The first lecture contains a review of the standard model and motivations for going beyond. The second is about constructing susy lagrangians, the one of the MSSM in particular. By the end of this lecture most of the experimentalists have vanished from the audience and David could move to more advanced subjects. The remaining two lectures introduce various models of supersymmetry breaking. A lot of time is devoted to discussing possible experimental signals, with more than usual emphasis on non-standard scenarios. The last lecture, in fact, has quite an overlap with the theory seminar.

The video recordings and the transparencies can be found here.

PS. I can't find a photo on the internet, except the one i already used in the previous post. Does anybody have a funny photo of David, e.g. standing on his head or parachute jumping?


Anonymous said...

I'm watching the lecture videos now and at least to the available resolution, Kaplan looks remarkably like... me, just with darker hair! Unfortunately, I have no funny picture of myself standing on my head or parachute jumping to colorize. That would be fun.

Luboš Motl said...

Thanks for these interesting links and comments. I finally added you to my blogroll because this blog is among the very best expert blogs.

Anonymous said...

Hi Jester,
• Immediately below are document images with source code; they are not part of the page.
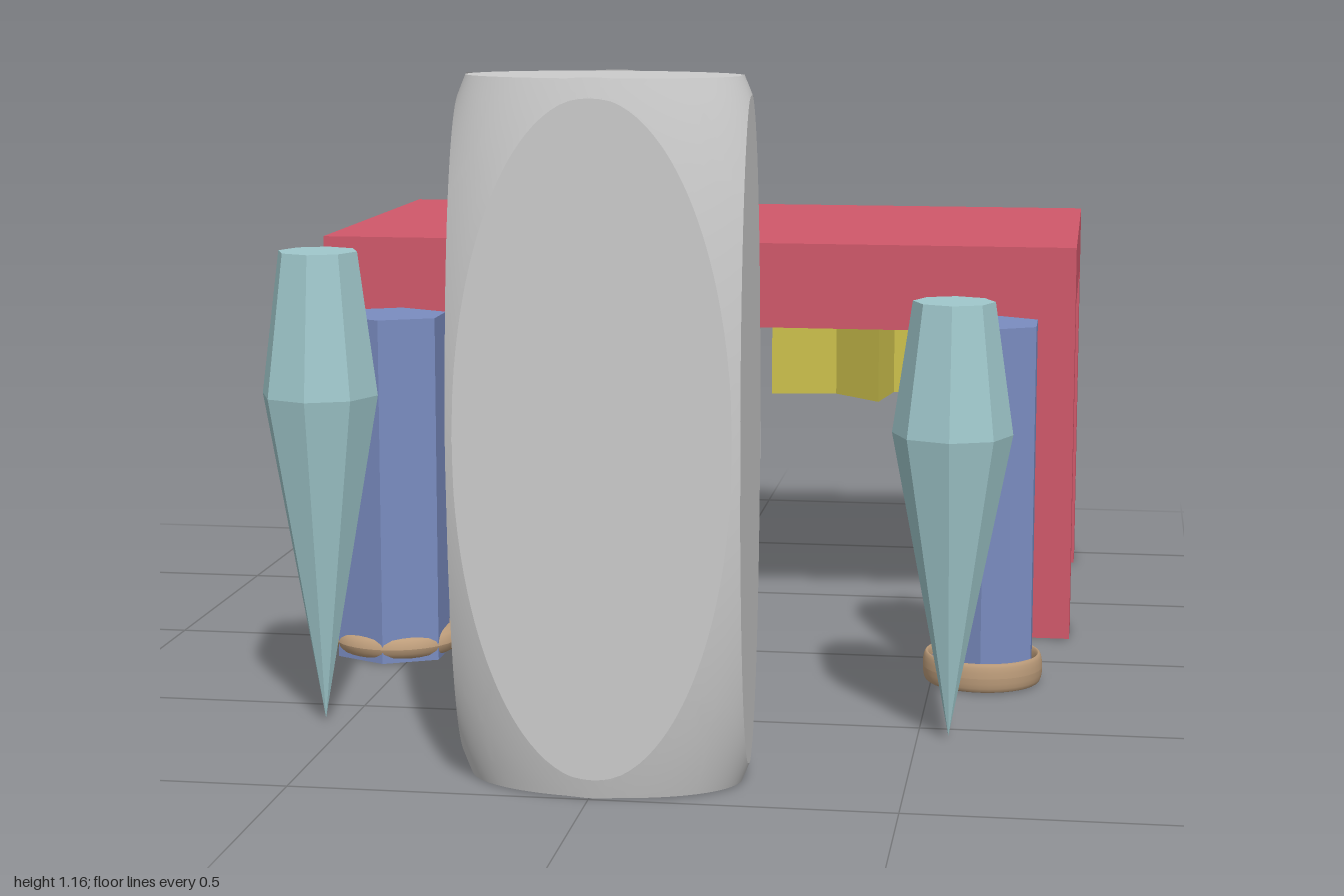
import * as THREE from 'three';
import { toCreasedNormals } from 'three/addons/utils/BufferGeometryUtils.js';

const mat = (color, flatShading = true) => new THREE.MeshStandardMaterial({ color, flatShading });
const RED = mat(0xd0586a), BLUE = mat(0x7a8cc0), TEAL = mat(0xa0c8cc), YELLOW = mat(0xccc04c);
const BROWN = mat(0xbc9c7a, false), GREY = mat(0xcccccc, false);

function add(parent, name, geometry, material, x = 0, y = 0, z = 0) {
  const mesh = new THREE.Mesh(geometry, material);
  mesh.name = name;
  mesh.position.set(x, y, z);
  parent.add(mesh);
  return mesh;
}

// Sphere clipped by a cube: six flat discs joined by a rounded skin, then stretched
function stoneGeometry(sx, sy, sz) {
  const RHO = 1.38, DISC = Math.sqrt(RHO * RHO - 1), RIM = 14 / 16;
  const geo = new THREE.BoxGeometry(2, 2, 2, 32, 32, 32);
  const pos = geo.attributes.position, nor = geo.attributes.normal;
  const p = new THREE.Vector3(), n = new THREE.Vector3(), flat = new THREE.Vector3();
  for (let i = 0; i < pos.count; i++) {
    p.fromBufferAttribute(pos, i);
    n.fromBufferAttribute(nor, i);
    flat.copy(p).sub(n); // offset inside the face
    const m = Math.max(Math.abs(flat.x), Math.abs(flat.y), Math.abs(flat.z));
    if (m > 1e-6) {
      flat.setLength(DISC * Math.min(1, m / RIM)).add(n);
      if (m > RIM + 1e-4) {
        p.setLength(RHO);
        flat.lerp(p, (m - RIM) / (1 - RIM)).setLength(RHO);
      }
    } else flat.copy(n);
    pos.setXYZ(i, flat.x, flat.y, flat.z);
  }
  return toCreasedNormals(geo, 0.4).scale(sx, sy, sz);
}

// Ring with an elliptical section
function ringGeometry(radius, halfWidth, halfHeight) {
  const pts = [];
  for (let i = 0; i <= 16; i++) {
    const a = (i / 16) * Math.PI * 2;
    pts.push(new THREE.Vector2(radius + halfWidth * Math.cos(a), halfHeight * Math.sin(a)));
  }
  return new THREE.LatheGeometry(pts, 40);
}

// Eight-sided spike standing on its tip
function crystalGeometry(mid, top) {
  const pts = [[0, 0.005], [0.103, mid], [0.07, top], [0, top]];
  return new THREE.LatheGeometry(pts.map(([r, y]) => new THREE.Vector2(r, y)), 8);
}

function starGeometry(outer, inner, depth) {
  const shape = new THREE.Shape();
  for (let i = 0; i < 10; i++) {
    const r = i % 2 ? inner : outer, a = (i * Math.PI) / 5;
    if (i) shape.lineTo(r * Math.cos(a), r * Math.sin(a));
    else shape.moveTo(r, 0);
  }
  shape.closePath();
  return new THREE.ExtrudeGeometry(shape, { depth, bevelEnabled: false }).rotateX(Math.PI / 2);
}

export function createModel() {
  const model = new THREE.Group();
  model.name = 'tableAndStones';

  // Table: slab, long aprons and four legs
  const table = new THREE.Group();
  table.name = 'table';
  table.position.z = -0.59;
  model.add(table);
  add(table, 'tableTop', new THREE.BoxGeometry(1.5, 0.123, 0.82), RED, 0, 0.7135, 0);
  for (const s of [-1, 1]) {
    add(table, 'apron', new THREE.BoxGeometry(1.28, 0.044, 0.115), RED, 0, 0.63, s * 0.3525);
    for (const t of [-1, 1])
      add(table, 'leg', new THREE.BoxGeometry(0.11, 0.652, 0.115), RED, t * 0.695, 0.326, s * 0.3525);
  }

  // Star block hanging under the table
  add(model, 'starBlock', starGeometry(0.2, 0.103, 0.207), YELLOW, 0.298, 0.652, -0.49);

  // Hexagonal columns with rings at the foot
  const rightColumn = add(model, 'rightColumn', new THREE.CylinderGeometry(0.096, 0.096, 0.66, 6), BLUE, -0.54, 0.33, 0.115);
  rightColumn.scale.x = 1.18;
  add(model, 'rightRing', ringGeometry(0.097, 0.027, 0.024), BROWN, -0.54, 0.027, 0.088);
  add(model, 'leftColumn', new THREE.CylinderGeometry(0.104, 0.104, 0.67, 6), BLUE, 0.594, 0.335, 0.142);
  add(model, 'leftRing', ringGeometry(0.104, 0.007, 0.027), BROWN, 0.594, 0.027, 0.15);

  // Crystals
  add(model, 'rightCrystal', crystalGeometry(0.585, 0.835), TEAL, -0.54, 0, 0.614);
  add(model, 'leftCrystal', crystalGeometry(0.535, 0.762), TEAL, 0.554, 0, 0.567);

  // Standing stone
  add(model, 'standingStone', stoneGeometry(0.237, 0.577, 0.139), GREY, 0.007, 0.577, 0.861);
  return model;
}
the Hbb coupling precision obtainable by LHC experiments with 30/fb is about 40%. This is the short answer to a question you made on my blog... If you need the long answer, I posted about it today.


Ps congratulations for getting in Lumo's blogroll... ;-)